The bonding of two different paper stocks to form a single substrate with different characteristics on each side.

Four Colour Black

The darkest black produced when all four process colours (cyan, magenta, yellow and black) are overprinted on each other.

Imposition

The sequence and position that pages will print in before being cut, folded and trimmed.

Layers

Different levels in a digital image that can be manipulated separately – like floors in a building.

Pica

A typographical measurement that equates to 12pts.
There are 6 picas in an inch.

Point

A typographical measurement.  There are 72pts in an inch.

Proofing

Various tests used in print production to ensure accurate design reproduction.  Proofs can be both digital and physical.  Digital proofs are suitable for content checking whereas physical proofs should be used to ensure print processes and paper stocks create the desired reproduction of a design.

Registration Black

A black obtained when 100% cyan, magenta, yellow and key are printed over each other. Registration black is often used to print Registration Marks. Registration Marks are used to ensure correct plate alignment.

RGB

Red, Green, Blue – The additive primary colours.  RGB colours are used for ‘screen-based’ images such as those on websites. For printing RGB images should be converted to CMYK.

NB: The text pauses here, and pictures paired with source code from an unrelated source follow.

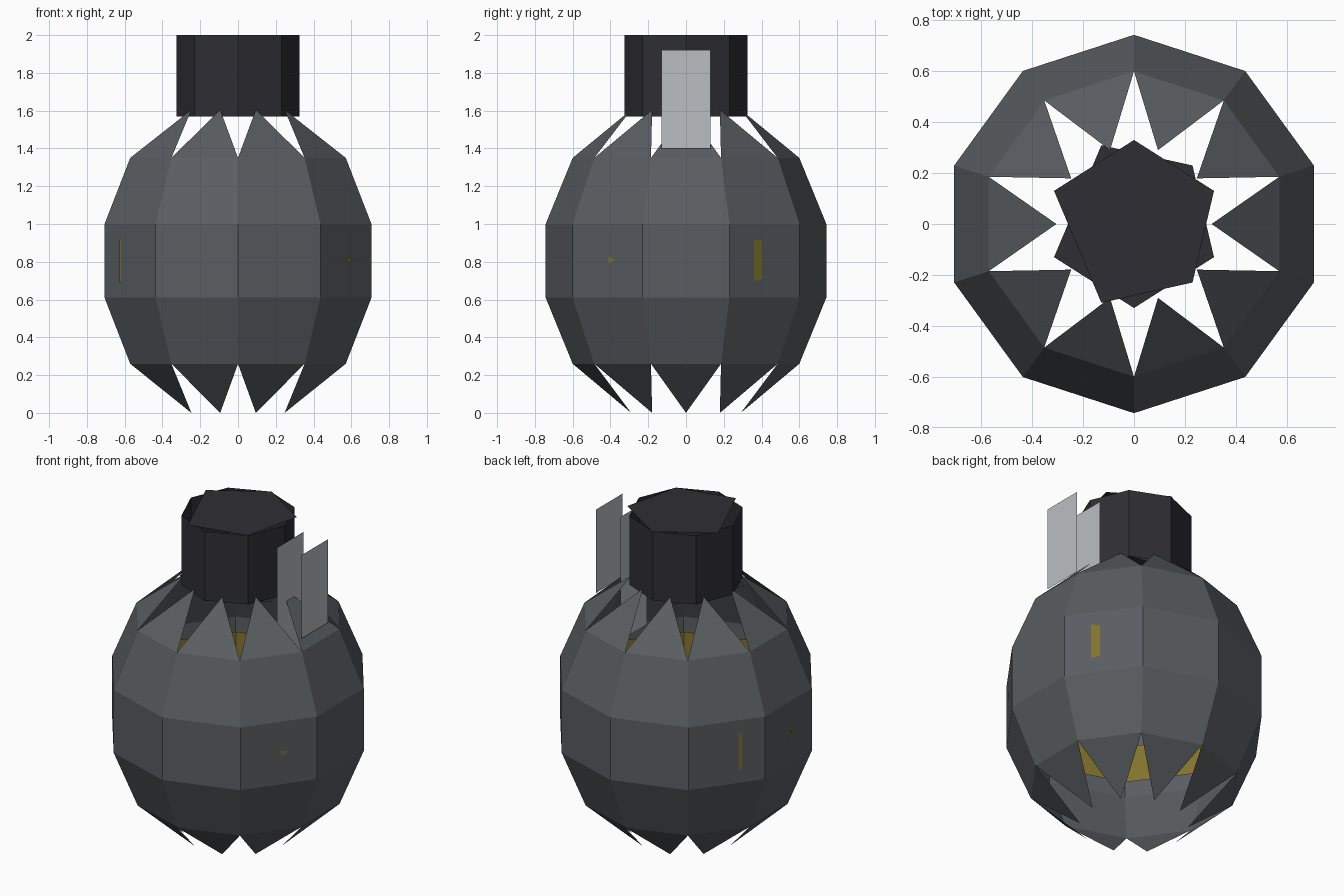
import bpy
from math import cos, sin, radians

if "Cube" in bpy.data.objects:
    bpy.data.objects.remove(bpy.data.objects["Cube"])


def material(name, rgb):
    m = bpy.data.materials.new(name)
    m.diffuse_color = (*rgb, 1)
    m.use_nodes = True
    m.node_tree.nodes["Principled BSDF"].inputs["Base Color"].default_value = m.diffuse_color
    return m


SHELL = material("dark_slate", (0.10, 0.11, 0.12))
CAP = material("near_black", (0.028, 0.028, 0.034))
YELLOW = material("dull_yellow", (0.22, 0.17, 0.025))
STEEL = material("steel", (0.5, 0.52, 0.54))


def make(name, verts, faces, mat):
    me = bpy.data.meshes.new(name)
    me.from_pydata(verts, [], faces)
    me.materials.append(mat)
    ob = bpy.data.objects.new(name, me)
    bpy.context.collection.objects.link(ob)
    return ob


def polar(r, deg, z):
    return (r * cos(radians(deg)), r * sin(radians(deg)), z)


def tube(levels, n, start):
    """Open stack of n-sided rings given as (radius, z)."""
    v = [polar(r, start + 360 * i / n, z) for r, z in levels for i in range(n)]
    f = [(k * n + i, k * n + (i + 1) % n, (k + 1) * n + (i + 1) % n, (k + 1) * n + i)
         for k in range(len(levels) - 1) for i in range(n)]
    return v, f


# Ten-sided shell with pointed petals at both ends
N = 10
v, f = tube([(0.60, 0.26), (0.743, 0.61), (0.743, 1.0), (0.60, 1.35)], N, 90)
for i in range(N):
    j = (i + 1) % N
    mid = 90 + 36 * (i + 0.5)
    v += [polar(0.305, mid, 0.0), polar(0.305, mid, 1.605)]
    f += [(j, i, len(v) - 2), (3 * N + i, 3 * N + j, len(v) - 1)]
make("body_shell", v, f, SHELL)

# Octagonal neck wall with mismatched five-sided lids
v, f = tube([(0.325, 1.57), (0.325, 2.0)], 8, 0)
make("neck_wall", v, f, CAP)
lid = [(0.33, 90), (0.34, 157.5), (0.335, 247.5), (0.325, 315), (0.34, 382.5)]
make("neck_top", [polar(r, a, 2.0) for r, a in lid], [range(5)], CAP)
make("neck_bottom", [polar(r, -a, 1.57) for r, a in lid], [range(5)], CAP)


# Two parallel lever plates on the right side
def plate(name, x, z0, z1):
    make(name, [(x, -0.13, z0), (x, 0.13, z0), (x, 0.13, z1), (x, -0.13, z1)],
         [(0, 1, 2, 3)], STEEL)


plate("lever_inner", 0.36, 1.15, 1.92)
plate("lever_outer", 0.53, 1.40, 1.92)

# Yellow band inside the shell
v, f = tube([(0.71, 0.69), (0.71, 0.92)], N, 90)
make("inner_band", v, f, YELLOW)


# Slivers of the band that break through the shell faces
def sliver(name, deg, pts):
    a, d = radians(deg), 0.713
    make(name, [(d * cos(a) - t * sin(a), d * sin(a) + t * cos(a), z) for t, z in pts],
         [range(len(pts))], YELLOW)


sliver("band_sliver_right", 36, [(-0.072, 0.70), (-0.02, 0.71), (-0.02, 0.91), (-0.072, 0.92)])
for side, deg in ((1, 144), (-1, 216)):
    sliver("band_sliver_left", deg, [(side * t, z) for t, z in
           ((0.072, 0.69), (0.088, 0.69), (0.088, 0.92), (0.072, 0.92))])
sliver("band_tip_right", -36, [(0.01, 0.79), (0.055, 0.81), (0.01, 0.83)])
sliver("band_tip_left", 180, [(-0.02, 0.79), (0.03, 0.81), (-0.02, 0.83)])
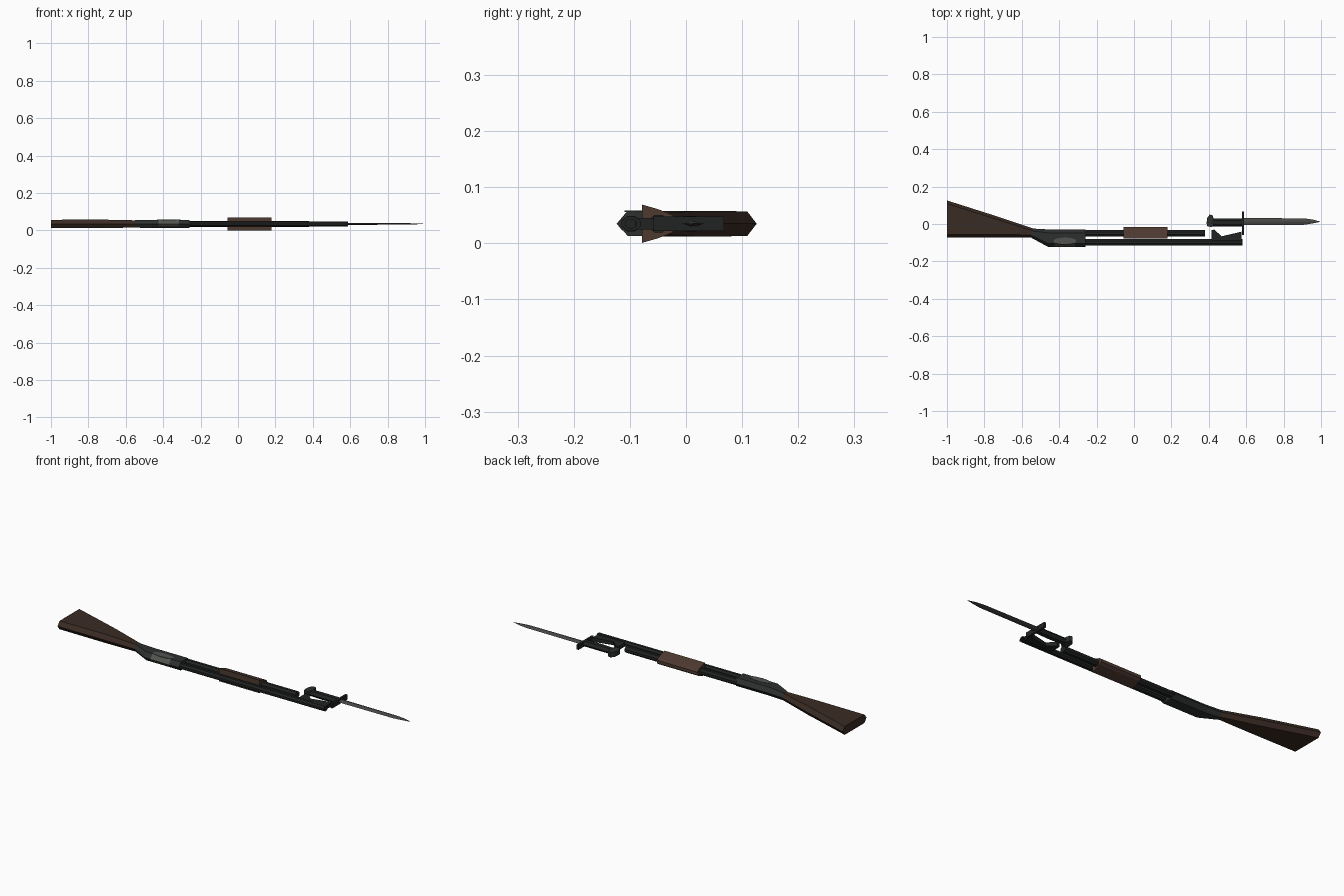
import bpy, bmesh, math

if "Cube" in bpy.data.objects:
    bpy.data.objects.remove(bpy.data.objects["Cube"])

ZC = 0.035  # mid-plane: the gun lies on its side


def material(name, col):
    m = bpy.data.materials.new(name)
    m.diffuse_color = (*col, 1)
    m.use_nodes = True
    m.node_tree.nodes["Principled BSDF"].inputs["Base Color"].default_value = m.diffuse_color
    return m


WOOD = material("dark_wood", (0.042, 0.024, 0.017))
PUMP = material("warm_wood", (0.075, 0.042, 0.030))
STEEL = material("gunmetal", (0.026, 0.029, 0.029))
BLACK = material("black_steel", (0.015, 0.016, 0.016))
BLADE = material("blade_steel", (0.065, 0.065, 0.063))
PORT = material("port_steel", (0.085, 0.088, 0.080))


def loft(name, mat, rings):
    """Skin equal-sized rings of (x, y, z-from-mid-plane) points and cap both ends."""
    bm = bmesh.new()
    vs = [[bm.verts.new((x, y, z + ZC)) for x, y, z in r] for r in rings]
    n = len(vs[0])
    for a, b in zip(vs, vs[1:]):
        for i in range(n):
            bm.faces.new((a[i], a[(i + 1) % n], b[(i + 1) % n], b[i]))
    bm.faces.new(vs[0])
    bm.faces.new(vs[-1])
    bmesh.ops.recalc_face_normals(bm, faces=bm.faces)
    me = bpy.data.meshes.new(name)
    bm.to_mesh(me)
    bm.free()
    me.materials.append(mat)
    ob = bpy.data.objects.new(name, me)
    bpy.context.collection.objects.link(ob)
    return ob


def hexa(x, y0, y1, h, b):
    """Hexagonal section with ridges at the two y ends."""
    return [(x, y1, 0), (x, y1 - b, h), (x, y0 + b, h),
            (x, y0, 0), (x, y0 + b, -h), (x, y1 - b, -h)]


def tube(x, yc, ry, rz, n=8):
    return [(x, yc + ry * math.cos(2 * math.pi * (i + .5) / n),
             rz * math.sin(2 * math.pi * (i + .5) / n)) for i in range(n)]


def plate(name, mat, outline, z0, z1):
    return loft(name, mat, [[(x, y, z) for x, y in outline] for z in (z0, z1)])


# stock and receiver
loft("stock", WOOD, [hexa(-1.0, -.072, .126, .022, .017),
                     hexa(-.73, -.071, .040, .023, .016),
                     hexa(-.54, -.072, -.024, .019, .013)])
loft("receiver", STEEL, [hexa(-.55, -.073, -.024, .020, .013),
                         hexa(-.46, -.122, -.029, .022, .018),
                         hexa(-.26, -.122, -.029, .022, .018)])

# ejection port: oval plate on the upper side, panels on the two lower bevels
plate("ejection_port", PORT,
      [(-.37 + .062 * math.cos(a), -.091 + .019 * math.sin(a))
       for a in [2 * math.pi * i / 12 for i in range(12)]], .021, .0235)
loft("port_edge", PORT,
     [[(x, -.1236, 0), (x, -.1045, .0227), (x, -.103, .0215),
       (x, -.120, 0), (x, -.111, -.012), (x, -.1136, -.0125)] for x in (-.425, -.315)])

# barrel with recessed bore, magazine tube with cap
loft("barrel", BLACK, [tube(-.27, -.098, .018, .015), tube(.58, -.098, .018, .014),
                       tube(.58, -.098, .011, .008), tube(.54, -.098, .011, .008)])
loft("magazine_tube", BLACK, [tube(-.27, -.049, .019, .017), tube(.38, -.049, .019, .017)])

# pump handle: flares towards the barrel
half = [(-.078, .034), (-.050, .026), (-.027, .017), (-.015, .008)]
section = half + [(y, -z) for y, z in reversed(half)]
loft("pump_handle", PUMP, [[(x, y, z) for y, z in section] for x in (-.055, .18)])

# bayonet lug on the barrel
plate("bayonet_lug", BLACK, [(.415, -.09), (.415, -.032), (.43, -.030), (.468, -.066),
                             (.575, -.041), (.575, -.09)], -.010, .010)

# bayonet: pommel, grip, guard, blade
plate("pommel", STEEL, [(.388, .005), (.392, -.012), (.415, -.016), (.425, -.008),
                        (.425, .03), (.42, .047), (.405, .050), (.392, .035)], -.013, .013)
loft("bayonet_grip", BLACK, [hexa(.415, -.012, .030, .013, .011),
                             hexa(.50, -.014, .029, .014, .011),
                             hexa(.585, -.012, .030, .013, .011)])
plate("guard", BLACK, [(.578, -.058), (.589, -.058), (.589, .068), (.578, .068)], -.013, .013)
loft("blade", BLADE, [hexa(.588, -.006, .032, .005, .014),
                      hexa(.91, -.004, .030, .004, .014),
                      hexa(.955, .003, .024, .002, .009),
                      hexa(.995, .011, .013, .0006, .0008)])
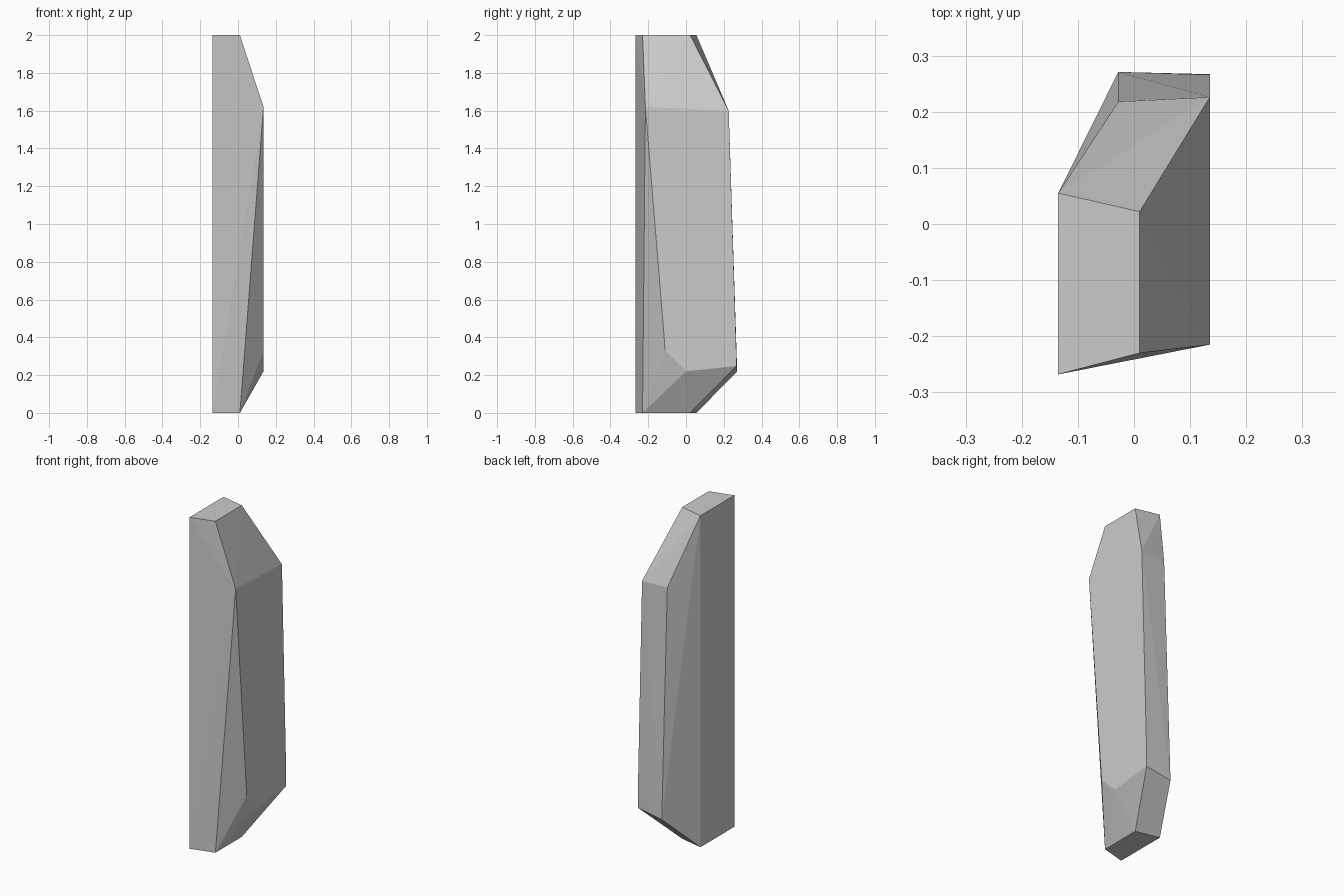
import bpy, bmesh

if "Cube" in bpy.data.objects:
    bpy.data.objects.remove(bpy.data.objects["Cube"])

# End cap profile, shared by the top and the base
cap = [(-0.135, -0.268), (0.01, -0.23), (0.01, 0.022), (-0.135, 0.055)]
points = [(x, y, z) for z in (0.0, 2.0) for x, y in cap]

# Flat right side outline (y, z) with clipped corners
side = [(-0.215, 1.62), (0.226, 1.60), (0.266, 0.34), (0.267, 0.248),
        (0.0, 0.22), (-0.11, 0.33)]
points += [(0.135, y, z) for y, z in side]

# Back left ridge
points += [(-0.028, 0.218, 1.60), (-0.028, 0.271, 0.22)]

# Faceted slab: convex skin over the corners
bm = bmesh.new()
for p in points:
    bm.verts.new(p)
bmesh.ops.convex_hull(bm, input=bm.verts[:])
bmesh.ops.dissolve_limit(bm, angle_limit=0.005, verts=bm.verts[:], edges=bm.edges[:])
bmesh.ops.recalc_face_normals(bm, faces=bm.faces[:])
mesh = bpy.data.meshes.new("stone_slab")
bm.to_mesh(mesh)
bm.free()
slab = bpy.data.objects.new("stone_slab", mesh)
bpy.context.collection.objects.link(slab)
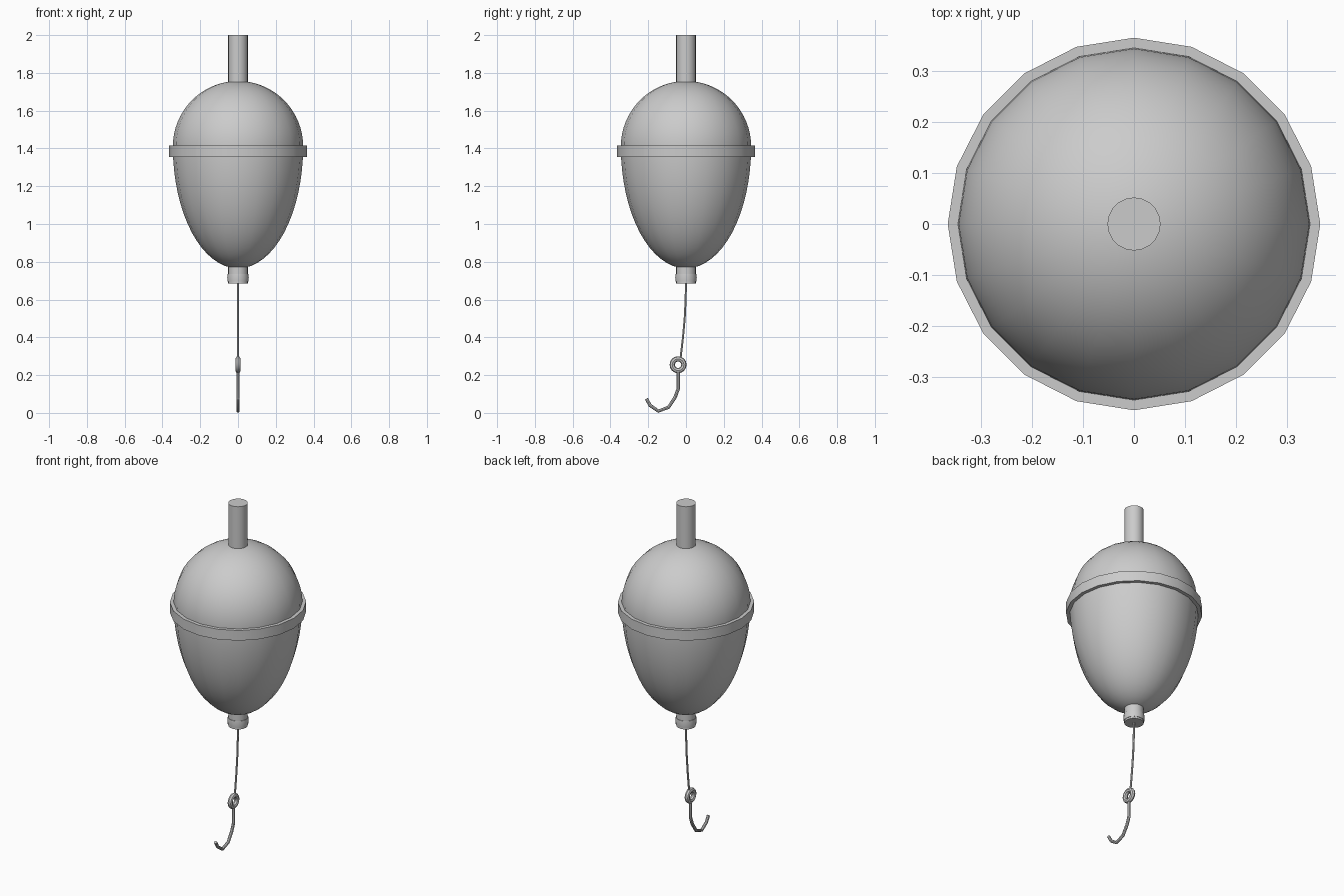
import bpy
import bmesh
from math import pi, sin, cos, radians
from mathutils import Matrix, Vector

if "Cube" in bpy.data.objects:
    bpy.data.objects.remove(bpy.data.objects["Cube"], do_unlink=True)

SIDES = 20
GREY = (0.6, 0.6, 0.6, 1)
grey = bpy.data.materials.new("plain grey")
grey.use_nodes = True
grey.diffuse_color = GREY
grey.node_tree.nodes["Principled BSDF"].inputs["Base Color"].default_value = GREY


def finish(bm, name):
    """Turn a bmesh into a smooth shaded object with sharp edges kept."""
    bmesh.ops.remove_doubles(bm, verts=bm.verts, dist=1e-5)
    bmesh.ops.recalc_face_normals(bm, faces=bm.faces)
    mesh = bpy.data.meshes.new(name)
    bm.to_mesh(mesh)
    bm.free()
    mesh.materials.append(grey)
    obj = bpy.data.objects.new(name, mesh)
    bpy.context.collection.objects.link(obj)
    bpy.ops.object.select_all(action='DESELECT')
    obj.select_set(True)
    bpy.context.view_layer.objects.active = obj
    bpy.ops.object.shade_smooth_by_angle(angle=radians(35))
    return obj


def lathe(name, profile, closed=False):
    """Spin a (radius, height) profile around the z axis."""
    bm = bmesh.new()
    verts = [bm.verts.new((r, 0, z)) for r, z in profile]
    edges = [bm.edges.new(pair) for pair in zip(verts, verts[1:])]
    if closed:
        edges.append(bm.edges.new((verts[-1], verts[0])))
    bmesh.ops.spin(bm, geom=verts + edges, cent=(0, 0, 0), axis=(0, 0, 1),
                   angle=2 * pi, steps=SIDES)
    return finish(bm, name)


def wire(name, path, radius, sides=8):
    """Sweep a round section along a path of (y, z) points."""
    pts = [Vector((0, y, z)) for y, z in path]
    bm = bmesh.new()
    rings = []
    for i, p in enumerate(pts):
        d = (pts[min(i + 1, len(pts) - 1)] - pts[max(i - 1, 0)]).normalized()
        across = Vector((1, 0, 0))
        normal = d.cross(across)
        rings.append([bm.verts.new(p + radius * (cos(a) * across + sin(a) * normal))
                      for a in (2 * pi * k / sides for k in range(sides))])
    for a, b in zip(rings, rings[1:]):
        for k in range(sides):
            n = (k + 1) % sides
            bm.faces.new((a[k], a[n], b[n], b[k]))
    bm.faces.new(rings[0])
    bm.faces.new(rings[-1])
    return finish(bm, name)


# Float body: round dome above, long half ellipsoid below
WIDE, MID, DOME, KEEL = 0.345, 1.41, 0.347, 0.645
body = []
for i in range(33):
    a = pi / 2 - pi * i / 32
    body.append((max(WIDE * cos(a), 0), MID + (DOME if a > 0 else KEEL) * sin(a)))
lathe("float_body", body)

# Hollow collar around the widest part
lathe("collar", [(0.345, 1.355), (0.365, 1.355), (0.365, 1.415), (0.345, 1.415)], True)

# Stem through the body, with a thin sleeve at its lower end
lathe("stem", [(0, 0.685), (0.052, 0.685), (0.052, 2), (0, 2)])
lathe("stem_sleeve", [(0.045, 0.695), (0.055, 0.695), (0.057, 0.715),
                      (0.055, 0.735), (0.045, 0.735)], True)

# Fishing line
wire("fishing_line", [(0, 0.70), (-0.002, 0.6), (-0.007, 0.5),
                      (-0.016, 0.4), (-0.03, 0.28)], 0.006, 6)

# Hook eye, standing in the side plane
EYE, TUBE = 0.031, 0.014
bm = bmesh.new()
verts = [bm.verts.new((EYE + TUBE * cos(pi * k / 4), 0, TUBE * sin(pi * k / 4)))
         for k in range(8)]
edges = [bm.edges.new((verts[k], verts[(k + 1) % 8])) for k in range(8)]
bmesh.ops.spin(bm, geom=verts + edges, cent=(0, 0, 0), axis=(0, 0, 1),
               angle=2 * pi, steps=16)
bmesh.ops.transform(bm, verts=bm.verts, matrix=Matrix.Translation((0, -0.042, 0.255))
                    @ Matrix.Rotation(pi / 2, 4, 'Y'))
finish(bm, "hook_eye")

# Hook shank and bend
wire("hook", [(-0.042, 0.22), (-0.042, 0.125), (-0.058, 0.082), (-0.092, 0.03),
              (-0.146, 0.0095), (-0.19, 0.04), (-0.21, 0.075)], 0.009)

Stock

The substrate that a job is printed on to.

Think we’ve missed out an important everyday printing term? Please let us know and comment below.

Got an upcoming print job?  Call today to see how we can save you more time, money and effort – 0113 323 1916, or email easy@disruptive-printing.co.uk.